Dennis Harper throws his leg over one of the snowmobiles, turns the ignition and heads for a trail cutting across Bald Mountain. He rides over a film of snow and slush, his right hand light on the throttle, careful to avoid the rocks poking through the vanilla veil.
Harper soon reaches the base of Upper College run and takes a sharp left straight up the mountain face. Snow dunes ranging from 10 to 30 feet high cover the run ahead. He twists back his wrist and speeds toward the first dune, summiting it and then dropping into a basin before reaching the next.
Evenly spaced 30-foot-tall snow guns line the run, similar to streetlights at the side of a road. Each gun stands as one long stem extending upward but at a slight angle, emerging out of the snow like a straw out of a glass of milk. Harper reaches the 9,000-foot summit and looks down.
"Look at the contrast," he says, pointing to the snowy slope at his feet and then the brown land beneath and all around. The mountain is an isolated ivory island from Roundhouse up.
The goal for Harper, director of snowmaking for Sun Valley Resort, is to open a continuous stretch of skiing from Baldy's summit to the River Run base by Thanksgiving Day. Nature rarely provides the goods to make this happen.
"We're dependent on snowmaking up here," Harper says. "Snowmaking allows us to open early and stay open late."
The mountain receives an annual average snowfall of 220 inches. To put this into context, 35 out of North America's top 50 ski resorts—ranked by Ski magazine readers—receive more natural snow than Sun Valley. Thirty resorts receive 300 or more inches of snow in a ski season, 10 of which receive between 400 and 540 inches.
Instead of relying on the weather, Harper has donned the role of Jack Frost, calling on 555 automatic snowguns to be his clouds. The guns are all interconnected into one system by way of 30 miles of underground steel pipe capable of pumping 2,000 gallons of water per minute on the mountain's River Run side and 1,200 more per minute on the Warm Springs side. Harper and his crew control it all from one computer near Roundhouse, deciding which gun receives the mix of cold air and water needed to make snow.

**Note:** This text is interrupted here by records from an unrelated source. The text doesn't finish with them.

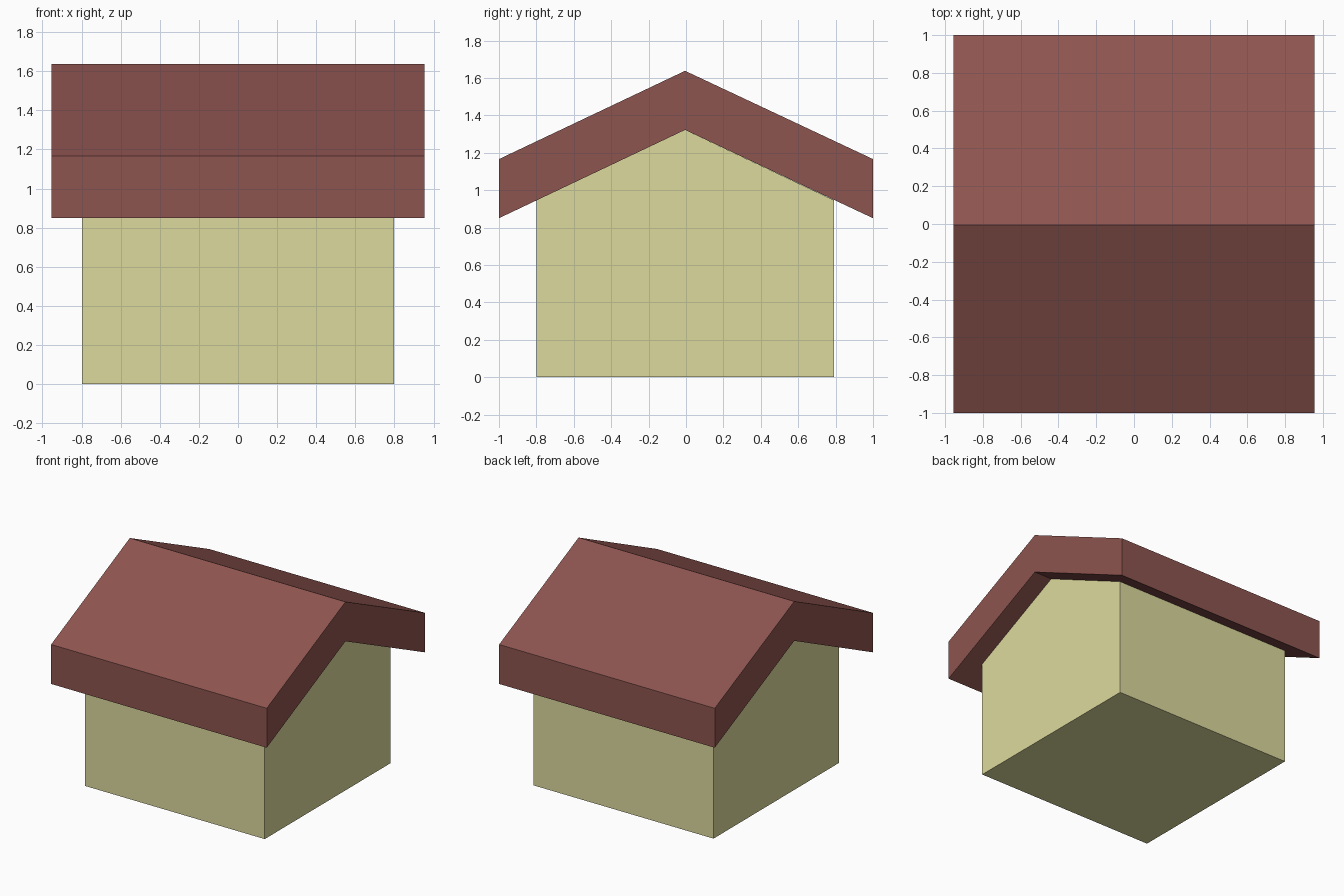
import bpy, bmesh

if "Cube" in bpy.data.objects:
    bpy.data.objects.remove(bpy.data.objects["Cube"])


def material(name, color):
    m = bpy.data.materials.new(name)
    m.diffuse_color = (*color, 1)
    m.use_nodes = True
    m.node_tree.nodes["Principled BSDF"].inputs["Base Color"].default_value = m.diffuse_color
    return m


def extrude_x(name, profile, half_width, mat):
    """Extrude a (y, z) profile symmetrically along x."""
    bm = bmesh.new()
    face = bm.faces.new([bm.verts.new((-half_width, y, z)) for y, z in profile])
    ext = bmesh.ops.extrude_face_region(bm, geom=[face], use_keep_orig=True)
    verts = [g for g in ext["geom"] if isinstance(g, bmesh.types.BMVert)]
    bmesh.ops.translate(bm, verts=verts, vec=(2 * half_width, 0, 0))
    bmesh.ops.recalc_face_normals(bm, faces=bm.faces)
    mesh = bpy.data.meshes.new(name)
    bm.to_mesh(mesh)
    bm.free()
    mesh.materials.append(mat)
    obj = bpy.data.objects.new(name, mesh)
    bpy.context.collection.objects.link(obj)
    return obj


RIDGE_Y = -0.005

# Gabled house walls
extrude_x("house_walls",
          [(-0.80, 0), (0.79, 0), (0.79, 0.947), (RIDGE_Y, 1.322), (-0.80, 0.945)],
          0.797, material("cream_wall", (0.72, 0.70, 0.34)))

# Thick chevron roof with overhanging eaves
extrude_x("roof",
          [(-1, 0.85), (RIDGE_Y, 1.322), (1, 0.85),
           (1, 1.166), (RIDGE_Y, 1.638), (-1, 1.166)],
          0.955, material("red_roof", (0.27, 0.09, 0.08)))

Despite the elaborate snowmaking system, Harper is always left victim to the will of the weather.
Snowmaking started Oct. 25, but all guns are quiet today, Oct. 29. It will stay that way until the weather cools, which isn't anytime within the five-day forecast. Harper called off his crew for the next couple of days, knowing any snowmaking is out of the question.
November has arrived, and the mountain has received one foot of natural snow, which fell two weekends ago. Harper says it has compacted down to half that near Bald Mountain's top but melted away in most places.
Harper, 51, isn't one to complain about what he can't control, learning from experience. He's been in snowmaking for 12 years, but his previous career of 25 years was equally dependent on the weather and precipitation, though on the opposite end of the spectrum. He farmed wheat and sugarbeats in the Raft River Valley southeast of Burley.
When the weather is right, Harper said, his crew will be working 24/7 in three shifts telling the automatic guns what to do, repairing guns and water lines that have burst beneath ground, and hauling manual guns out to areas without automatic snowguns.
"If it's cold, we're here," he says.
Their snowmobiles will be zooming around the mountain at night, and they'll be riding the lifts and skiing around during the day.
The more snow they put down, the better, because it doesn't melt as easily as the drier natural snow. And they use it to get around during early winter.
"A lot of the time, we built all the snow we're travelling on," he says.
Harper said this time of year is always scary because they have to chain up trucks and use them up to Roundhouse or so because of sparse snow, which can be tricky when trying to controllably drive down the steep, icy service roads of Baldy.
"It's that time of year all snowmakers hate," he says. "It's a little scary—a lot scary."
A little natural snow and cold weather would go a long way.
Harper looks back on his first snowmaking season, when he didn't realize how difficult it would be to accumulate what nature couldn't provide.
"I stood on the top of Baldy after an 8-inch snowstorm looking all around at the Pioneers, Boulders and Smokys, everything covered in white. I thought 'Now, that's a snowmaking system,'" he says.
Trevon Milliard: firstname.lastname@example.org